• **PROBLEM TO SOLVE**: Nothing other than an exact copy of the lines from the one containing "# Rounded front bulge: arc ending at the pole" through the last line of the listing below should be written.

• **ENTRIES SUPPLIED**:
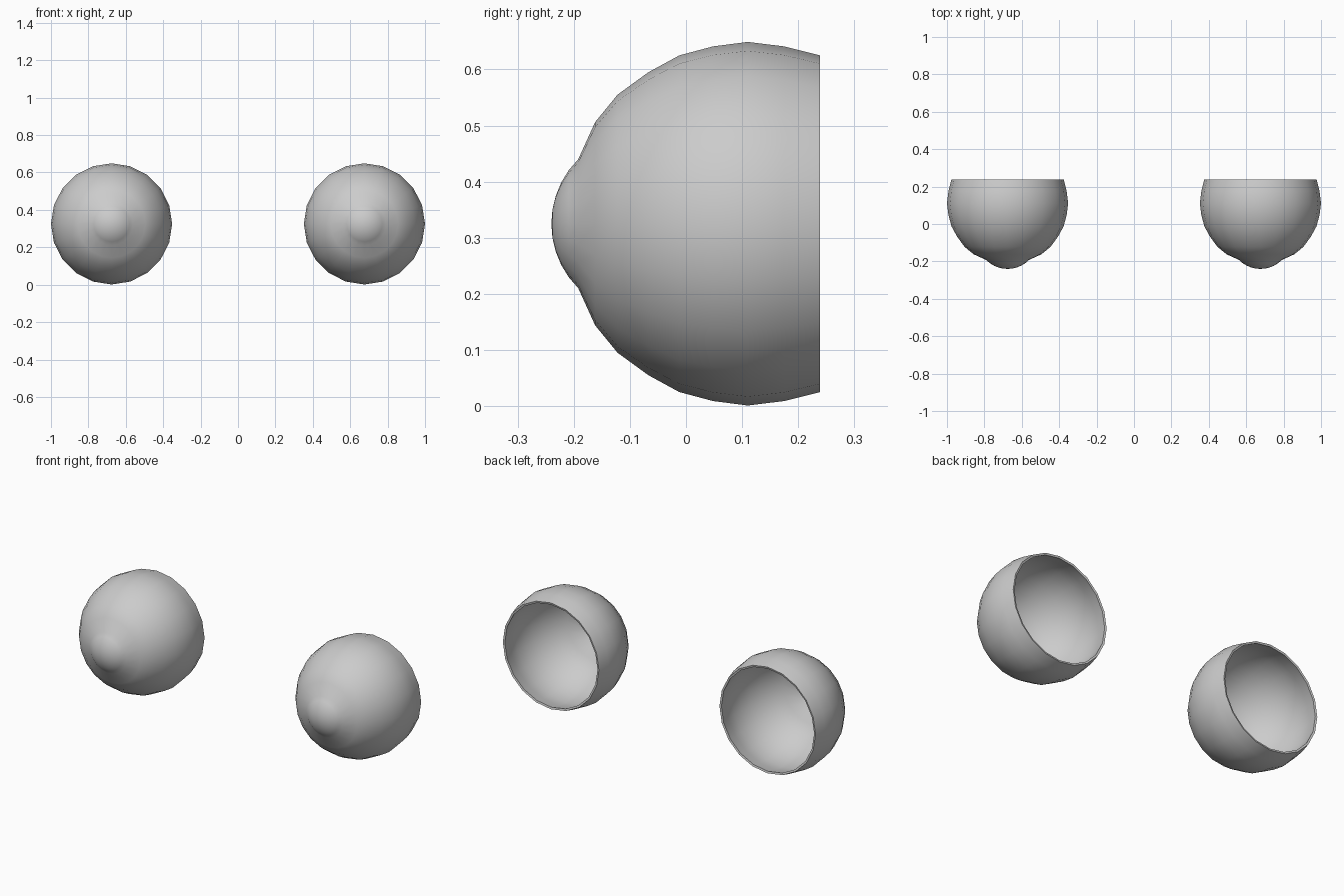
import bpy, bmesh, math

if "Cube" in bpy.data.objects:
    bpy.data.objects.remove(bpy.data.objects["Cube"])

SEGMENTS = 20
CX, CZ = 0.676, 0.325

# Half profile of the eye shell as (y, radius), open back rim to front bulge
profile = [(0.239, 0.300), (0.175, 0.316), (0.11, 0.324), (0.048, 0.316),
           (-0.012, 0.300), (-0.067, 0.270), (-0.122, 0.230),
           (-0.162, 0.181), (-0.192, 0.115)]

# Rounded front bulge: arc ending at the pole
R = 0.162
for deg in (36, 27, 18, 9):
    a = math.radians(deg)
    profile.append((-0.24 + R * (1 - math.cos(a)), R * math.sin(a)))


def eye_shell(name, cx):
    bm = bmesh.new()
    rings = []
    for y, r in profile:
        rings.append([bm.verts.new((r * math.sin(2 * math.pi * i / SEGMENTS), y,
                                    r * math.cos(2 * math.pi * i / SEGMENTS)))
                      for i in range(SEGMENTS)])
    for a, b in zip(rings, rings[1:]):
        for i in range(SEGMENTS):
            j = (i + 1) % SEGMENTS
            bm.faces.new((a[i], a[j], b[j], b[i]))
    pole = bm.verts.new((0, -0.24, 0))
    last = rings[-1]
    for i in range(SEGMENTS):
        bm.faces.new((last[i], last[(i + 1) % SEGMENTS], pole))
    # Make the normals point outward (front tip faces -y)
    bm.normal_update()
    pole_face = pole.link_faces[0]
    if pole_face.normal.y > 0:
        bmesh.ops.reverse_faces(bm, faces=bm.faces[:])
    mesh = bpy.data.meshes.new(name)
    bm.to_mesh(mesh)
    bm.free()
    obj = bpy.data.objects.new(name, mesh)
    bpy.context.collection.objects.link(obj)
    obj.location = (cx, 0, CZ)
    # Thin wall, growing inward
    solid = obj.modifiers.new("wall", 'SOLIDIFY')
    solid.thickness = 0.011
    solid.offset = -1
    bpy.ops.object.select_all(action='DESELECT')
    obj.select_set(True)
    bpy.context.view_layer.objects.active = obj
    bpy.ops.object.modifier_apply(modifier="wall")
    bpy.ops.object.shade_smooth_by_angle(angle=math.radians(40))
    return obj


# Left and right eye shells
for name, side in (("left_eye_shell", -1), ("right_eye_shell", 1)):
    eye_shell(name, side * CX)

• **TASK SOLUTION**:
# Rounded front bulge: arc ending at the pole
R = 0.162
for deg in (36, 27, 18, 9):
    a = math.radians(deg)
    profile.append((-0.24 + R * (1 - math.cos(a)), R * math.sin(a)))


def eye_shell(name, cx):
    bm = bmesh.new()
    rings = []
    for y, r in profile:
        rings.append([bm.verts.new((r * math.sin(2 * math.pi * i / SEGMENTS), y,
                                    r * math.cos(2 * math.pi * i / SEGMENTS)))
                      for i in range(SEGMENTS)])
    for a, b in zip(rings, rings[1:]):
        for i in range(SEGMENTS):
            j = (i + 1) % SEGMENTS
            bm.faces.new((a[i], a[j], b[j], b[i]))
    pole = bm.verts.new((0, -0.24, 0))
    last = rings[-1]
    for i in range(SEGMENTS):
        bm.faces.new((last[i], last[(i + 1) % SEGMENTS], pole))
    # Make the normals point outward (front tip faces -y)
    bm.normal_update()
    pole_face = pole.link_faces[0]
    if pole_face.normal.y > 0:
        bmesh.ops.reverse_faces(bm, faces=bm.faces[:])
    mesh = bpy.data.meshes.new(name)
    bm.to_mesh(mesh)
    bm.free()
    obj = bpy.data.objects.new(name, mesh)
    bpy.context.collection.objects.link(obj)
    obj.location = (cx, 0, CZ)
    # Thin wall, growing inward
    solid = obj.modifiers.new("wall", 'SOLIDIFY')
    solid.thickness = 0.011
    solid.offset = -1
    bpy.ops.object.select_all(action='DESELECT')
    obj.select_set(True)
    bpy.context.view_layer.objects.active = obj
    bpy.ops.object.modifier_apply(modifier="wall")
    bpy.ops.object.shade_smooth_by_angle(angle=math.radians(40))
    return obj


# Left and right eye shells
for name, side in (("left_eye_shell", -1), ("right_eye_shell", 1)):
    eye_shell(name, side * CX)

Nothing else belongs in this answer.